**Information provided**
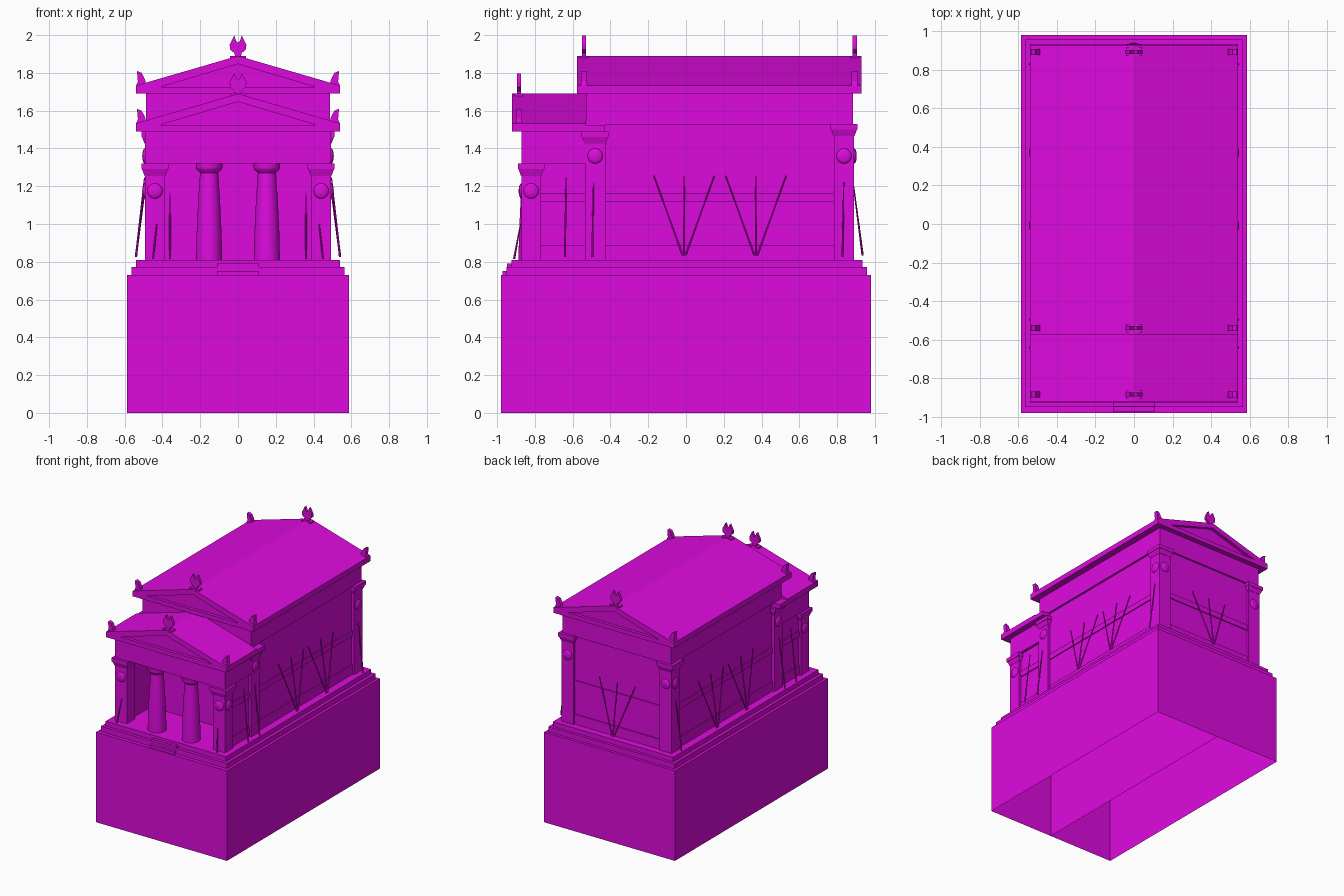
import bpy, bmesh, math
from mathutils import Vector

if "Cube" in bpy.data.objects:
    bpy.data.objects.remove(bpy.data.objects["Cube"])

mat = bpy.data.materials.new("magenta")
mat.diffuse_color = (0.73, 0.003, 0.73, 1)
mat.use_nodes = True
mat.node_tree.nodes["Principled BSDF"].inputs["Base Color"].default_value = mat.diffuse_color


def add(name, bm, smooth=False):
    bmesh.ops.recalc_face_normals(bm, faces=bm.faces[:])
    me = bpy.data.meshes.new(name)
    bm.to_mesh(me)
    bm.free()
    me.materials.append(mat)
    ob = bpy.data.objects.new(name, me)
    bpy.context.collection.objects.link(ob)
    if smooth:
        bpy.ops.object.select_all(action='DESELECT')
        ob.select_set(True)
        bpy.context.view_layer.objects.active = ob
        bpy.ops.object.shade_smooth_by_angle(angle=math.radians(40))
    return ob


def box(name, x0, x1, y0, y1, z0, z1, grow=0, open_bottom=False):
    # box whose top may be wider than its bottom by "grow"
    bm = bmesh.new()
    lo = [bm.verts.new((x, y, z0)) for x, y in ((x0, y0), (x1, y0), (x1, y1), (x0, y1))]
    x0, x1, y0, y1 = x0 - grow, x1 + grow, y0 - grow, y1 + grow
    hi = [bm.verts.new((x, y, z1)) for x, y in ((x0, y0), (x1, y0), (x1, y1), (x0, y1))]
    for i in range(4):
        j = (i + 1) % 4
        bm.faces.new((lo[i], lo[j], hi[j], hi[i]))
    bm.faces.new(hi)
    if not open_bottom:
        bm.faces.new(lo)
    return add(name, bm)


def prism(name, pts, y0, y1):
    # xz profile extruded along y
    bm = bmesh.new()
    f = bm.faces.new([bm.verts.new((x, y0, z)) for x, z in pts])
    r = bmesh.ops.extrude_face_region(bm, geom=[f])
    bmesh.ops.translate(bm, vec=(0, y1 - y0, 0),
                        verts=[v for v in r['geom'] if isinstance(v, bmesh.types.BMVert)])
    return add(name, bm)


def lathe(name, pts, x, y, n=32):
    bm = bmesh.new()
    rings = [[bm.verts.new((x + r * math.cos(2 * math.pi * i / n),
                            y + r * math.sin(2 * math.pi * i / n), z)) for i in range(n)]
             for r, z in pts]
    for a, b in zip(rings, rings[1:]):
        for i in range(n):
            j = (i + 1) % n
            bm.faces.new((a[i], a[j], b[j], b[i]))
    bm.faces.new(rings[0])
    bm.faces.new(rings[-1])
    return add(name, bm, True)


def spear(a, b):
    # slender pole leaning against the wall
    a, b = Vector(a), Vector(b)
    bm = bmesh.new()
    bmesh.ops.create_cone(bm, segments=8, cap_ends=True, radius1=0.006, radius2=0.003,
                          depth=(b - a).length)
    bmesh.ops.rotate(bm, verts=bm.verts[:],
                     matrix=(b - a).to_track_quat('Z', 'Y').to_matrix())
    bmesh.ops.translate(bm, verts=bm.verts[:], vec=(a + b) / 2)
    add("leaning_spear", bm, True)


def roundel(x, y, z, sx, sy):
    bm = bmesh.new()
    bmesh.ops.create_uvsphere(bm, u_segments=20, v_segments=12, radius=0.04)
    bmesh.ops.scale(bm, verts=bm.verts[:], vec=(sx, sy, 1))
    bmesh.ops.translate(bm, verts=bm.verts[:], vec=(x, y, z))
    add("roundel", bm, True)


def pier(s, y0, y1, top, medal, end):
    # square pilaster with flared capital and roundels on its outer faces
    c, yc = s * 0.44, (y0 + y1) / 2
    h = (y1 - y0) / 2
    box("pier", c - .053, c + .053, y0, y1, 0.81, top)
    box("pier_capital_flare", c - .055, c + .055, yc - h - .002, yc + h + .002,
        top - .065, top - .03, .013)
    box("pier_abacus", c - .071, c + .071, yc - h - .018, yc + h + .018, top - .03, top)
    roundel(s * .493, yc, medal, .35, 1)
    if end:
        roundel(c, y0 if end < 0 else y1, medal, 1, .35)


def roof(name, y0, y1, z, ends):
    # gabled block with sunken pediment triangles
    ob = prism(name, [(-.54, z), (.54, z), (.54, z + .043), (0, z + .2), (-.54, z + .043)], y0, y1)
    for i, e in enumerate(ends):
        cut = prism("pediment_cutter", [(-.41, z + .035), (.41, z + .035), (0, z + .157)],
                    e - .025, e + .025)
        cut.hide_render = True
        m = ob.modifiers.new("pediment%d" % i, 'BOOLEAN')
        m.operation, m.object, m.solver = 'DIFFERENCE', cut, 'EXACT'
        bpy.context.view_layer.objects.active = ob
        bpy.ops.object.modifier_apply(modifier=m.name)
        bpy.data.objects.remove(cut)


def finials(y, z):
    # roof ornaments: forked bud on the ridge, half leaves on the corners
    t = z + .185
    box("ridge_finial_base", -.042, .042, y - .022, y + .022, t - .02, t + .015)
    half = [(.015, .01), (.02, .03), (.043, .05), (.044, .075), (.02, .123), (.01, .095)]
    pts = half + [(0, .085)] + [(-x, h) for x, h in reversed(half)]
    prism("ridge_finial", [(x, t + h) for x, h in pts], y - .011, y + .011)
    for s in (-1, 1):
        prism("corner_finial", [(s * x, z + h) for x, h in
              ((.485, .04), (.54, .04), (.53, .065), (.535, .12), (.51, .11), (.492, .075))],
              y - .016, y + .016)


# podium, open underneath, with a dividing sheet
box("podium", -.587, .587, -.98, .98, 0, .73, open_bottom=True)
bm = bmesh.new()
bm.faces.new([bm.verts.new(p) for p in ((0, -.98, 0), (0, .98, 0), (0, .98, .73), (0, -.98, .73))])
add("podium_divider", bm)
box("lower_step", -.565, .565, -.95, .957, .73, .772)
box("upper_step", -.54, .54, -.925, .935, .772, .81)
box("front_stair_low", -.11, .11, -.972, -.94, .73, .752)
box("front_stair_high", -.11, .11, -.948, -.92, .772, .79)

# main hall: recessed walls, raised courses, upper band
box("hall_wall", -.47, .47, -.53, .87, .81, 1.53)
box("hall_dado", -.478, .478, -.5, .878, .81, .89)
box("hall_belt", -.478, .478, -.5, .878, 1.12, 1.165)
box("hall_upper_band", -.487, .487, -.53, .885, 1.525, 1.69)
roof("hall_roof", -.577, .928, 1.69, (-.577, .928))

# porch
box("porch_beam", -.492, .492, -.87, -.53, 1.32, 1.49)
box("porch_cornice", -.54, .54, -.92, -.43, 1.49, 1.525)
roof("porch_roof", -.92, -.53, 1.49, (-.92,))

for s in (-1, 1):
    a, b = sorted((s * .41, s * .47))
    box("porch_side_wall", a, b, -.78, -.5, .81, 1.32)
    a, b = sorted((s * .41, s * .478))
    box("porch_side_dado", a, b, -.78, -.5, .81, .89)
    box("porch_side_belt", a, b, -.78, -.5, 1.12, 1.165)
    pier(s, -.872, -.768, 1.32, 1.175, -1)
    pier(s, -.535, -.427, 1.49, 1.36, 0)
    pier(s, .783, .89, 1.53, 1.36, 1)
    # front columns
    lathe("column", [(.069, .81), (.066, .95), (.058, 1.12), (.048, 1.27), (.052, 1.275),
                     (.068, 1.29), (.07, 1.297), (.07, 1.32)], s * .153, -.818)
    # leaning spears on the sides
    for y in (-.01, .37):
        for d in (-.16, 0, .16):
            spear((s * .54, y + d * .05, .835), (s * .483, y + d, 1.255))
    for y, top in ((-.635, 1.245), (-.49, 1.22), (.835, 1.22)):
        spear((s * .54, y - .006, .825), (s * .495, y, top))
    spear((s * .45, -.91, .815), (s * .43, -.876, 1.0))
    spear((s * .36, -.56, .815), (s * .36, -.535, 1.165))

# back spear fan
for d in (-.16, 0, .16):
    spear((d * .05, .935, .835), (d, .88, 1.255))

for y, z in ((-.885, 1.49), (-.54, 1.69), (.893, 1.69)):
    finials(y, z)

**Task directions**
Using the data above, count the lines where "import" appears. Reply with the number only.

**Response below**
2